The Living with Hope Program involves viewing a short film entitled Living with Hope, which is based on the research team's grounded theory study, and shows cases of terminally ill persons and their family members talking about how they maintain their hope. Participants then choose to begin one of three hope activities: a) Write or ask someone to help you write one or more letters to someone begin to write a letter to someone, b) Begin a Hope Collection or c) begin an "About Me Collection."
Experimental: LWH Film
Participants will viewing a short film entitled Living with Hope (LWH), which is based on the research team's grounded theory study, and shows cases of terminally ill persons and their family members talking about how they maintain their hope
Behavioral: LWH film
Participants will view the Living with Hope film which is based on the research team's grounded theory study, and shows cases of terminally ill persons and their family members talking about how they maintain their hope.
No Intervention: Usual Care
Participants in the usual care group will not receive an intervention. Data collection for outcome variables will be the same as the participants in the other arms.
- McGill Quality of Life Questionnaire [ Time Frame: Change from baseline in quality of life at Day 7 ]McGill Quality of Life Questionnaire: The MQOL is a 16 numerical rating scale designed to measure subjective well-being in palliative care patients. It is comprised of five sub measures: physical symptoms, physical well-being, psychological well-being, existential well-being and support. The scores reflect subjective well-being in each domain as well as a total quality of life score that is a mean score of the 5 sub-measures. The total scores range from 0-10 where the higher the scores indicate a higher the quality of life. The MQOL takes approximately 10 minutes to complete. There are no ceiling or basement effects.
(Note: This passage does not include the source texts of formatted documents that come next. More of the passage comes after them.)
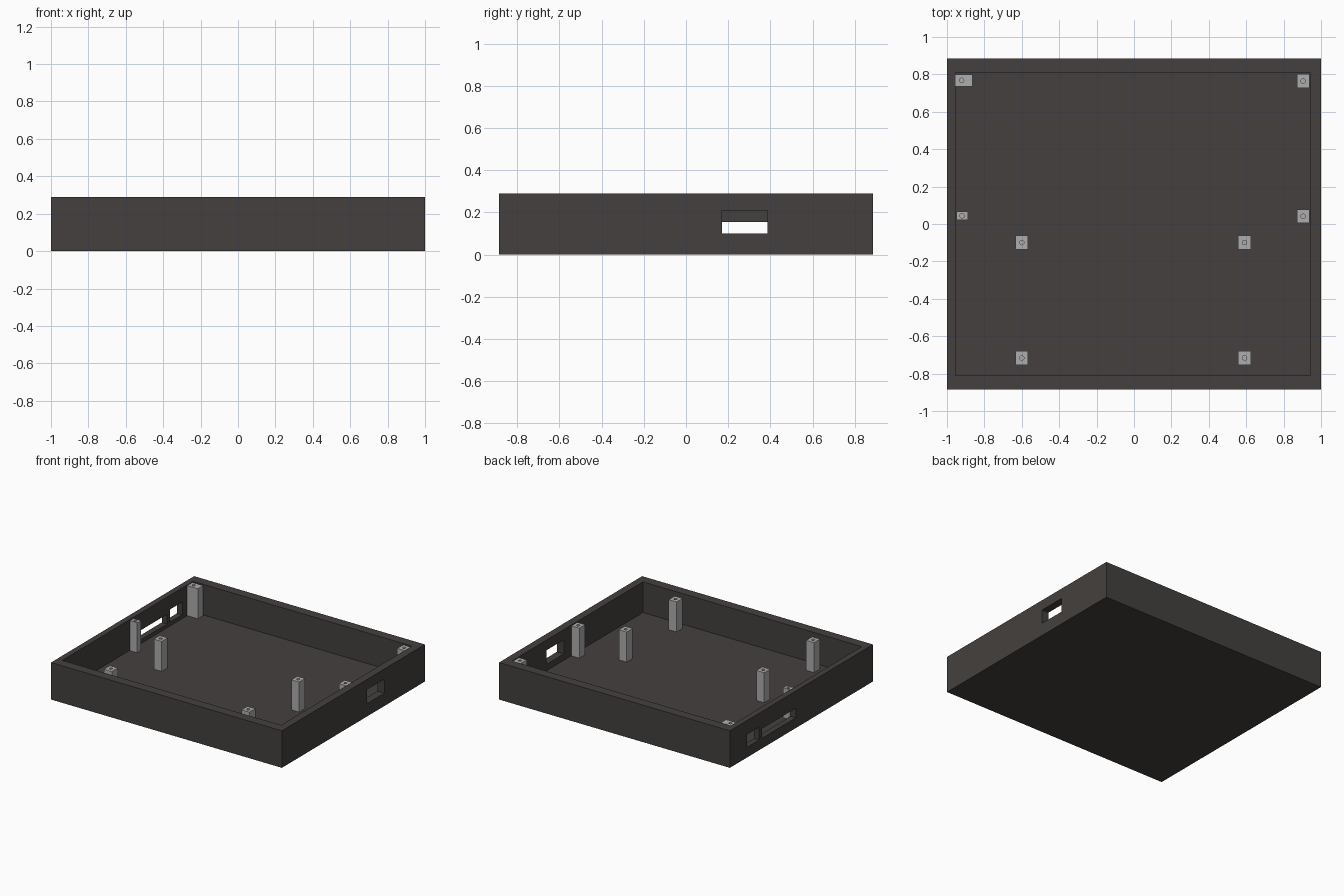
import bpy
import bmesh
from mathutils import Matrix, Vector

cube = bpy.data.objects.get("Cube")
if cube:
    bpy.data.objects.remove(cube, do_unlink=True)

HEIGHT, FLOOR, POST_TOP = 0.29, 0.05, 0.285


def material(name, color):
    mat = bpy.data.materials.new(name)
    mat.use_nodes = True
    mat.diffuse_color = color
    mat.node_tree.nodes["Principled BSDF"].inputs["Base Color"].default_value = color
    return mat


def add_object(name, bm, mat):
    mesh = bpy.data.meshes.new(name)
    bm.to_mesh(mesh)
    bm.free()
    mesh.materials.append(mat)
    obj = bpy.data.objects.new(name, mesh)
    bpy.context.collection.objects.link(obj)
    return obj


def box(name, low, high, mat):
    low, high = Vector(low), Vector(high)
    bm = bmesh.new()
    place = Matrix.Translation((low + high) / 2) @ Matrix.Diagonal((*(high - low), 1))
    bmesh.ops.create_cube(bm, size=1, matrix=place)
    return add_object(name, bm, mat)


def cylinder(name, x, y, low, high, radius, mat):
    bm = bmesh.new()
    bmesh.ops.create_cone(bm, cap_ends=True, segments=20, radius1=radius, radius2=radius,
                          depth=high - low, matrix=Matrix.Translation((x, y, (low + high) / 2)))
    return add_object(name, bm, mat)


def cut(obj, cutter):
    """Subtract the cutter, apply the result and discard the cutter."""
    mod = obj.modifiers.new("cut", "BOOLEAN")
    mod.operation, mod.solver, mod.object = "DIFFERENCE", "EXACT", cutter
    cutter.hide_render = True
    bpy.context.view_layer.update()
    evaluated = obj.evaluated_get(bpy.context.evaluated_depsgraph_get())
    mesh = bpy.data.meshes.new_from_object(evaluated)
    obj.modifiers.clear()
    obj.data = mesh
    bpy.data.objects.remove(cutter, do_unlink=True)


charcoal = material("charcoal plastic", (0.058, 0.051, 0.049, 1))
grey = material("light grey plastic", (0.42, 0.42, 0.42, 1))

# Open tray with its port openings
tray = box("tray", (-1, -0.885, 0), (1, 0.885, HEIGHT), charcoal)
openings = {
    "cavity": ((-0.955, -0.81, FLOOR), (0.94, 0.81, 0.5)),
    "right_port": ((0.9, 0.17, 0.10), (1.1, 0.385, 0.21)),
    "left_slot": ((-1.1, 0.07, 0.08), (-0.92, 0.485, 0.155)),
    "left_port": ((-1.1, 0.525, 0.08), (-0.92, 0.675, 0.18)),
}
for name, (low, high) in openings.items():
    cut(tray, box(name, low, high, charcoal))


def post(name, x, y, width, depth, hole_x=None):
    """Square mounting post with a screw hole in its top."""
    obj = box(name, (x - width / 2, y - depth / 2, FLOOR),
              (x + width / 2, y + depth / 2, POST_TOP), grey)
    hole_x = x if hole_x is None else hole_x
    cut(obj, cylinder("screw_hole", hole_x, y, POST_TOP - 0.12, 0.4, 0.012, grey))


# Posts along the side walls
post("back_right_post", -0.909, 0.768, 0.092, 0.065, -0.922)
post("back_left_post", 0.904, 0.764, 0.067, 0.074)
post("middle_right_post", -0.919, 0.044, 0.062, 0.046)
post("middle_left_post", 0.904, 0.041, 0.067, 0.072)

# Four inner posts
for side, x in (("right", -0.6), ("left", 0.591)):
    for row, y in (("rear", -0.099), ("front", -0.716)):
        post(f"inner_{row}_{side}_post", x, y, 0.068, 0.074)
The MQOL has been found to be a reliable (r=.9) and valid measure of quality of life in palliative care patients.
- Herth Hope Index [ Time Frame: Change from Baseline in hope at day 7 ]The Herth Hope Index is a 12 item (1-4 point) Likert scale that delineates three sub-scales of hope: a) temporality and future, b) positive readiness and expectancy, and c) interconnectedness. The HHI has been found to take approximately 5 minutes to complete. Summative scores range from 12-48, with a higher score denoting greater hope. The HHI has been found to be reliable (test-retest r=. 91, p<.0 05) and valid (concurrent validity, r=. 84, p<0. 05; criterion, r=. 92, p< 0.05; divergent, r=-0.73, p<0. 05). The HHI has been used in studies with terminally ill patients and family caregivers[54-55] with no reported difficulties in completion.
- Hospital Anxiety and Depression Scale (HADS) [ Time Frame: Change from Baseline in HADS on day 7 ]The 14-item HADS measures anxiety and depression. Respondents can score 0 to 21 points on each of the subscales on anxiety and depression. According to Zigmond and Snaith 0 to 7 points on a subscale represent a noncase, 8 to10 points represent a doubtful or possible case, and 11 to 21 points represent a definite case of anxiety or depression. In a recent meta-analysis the HADS was found to be an effective screening tool for anxiety and depression in palliative care.
To learn more about this study, you or your doctor may contact the study research staff using the contact information provided by the sponsor.
Please refer to this study by its ClinicalTrials.gov identifier (NCT number): NCT01697982
|University of Alberta|
|Edmonton, Alberta, Canada, T6M 2X1|
|Principal Investigator:||Wendy Duggleby, PhD||University of Alberta|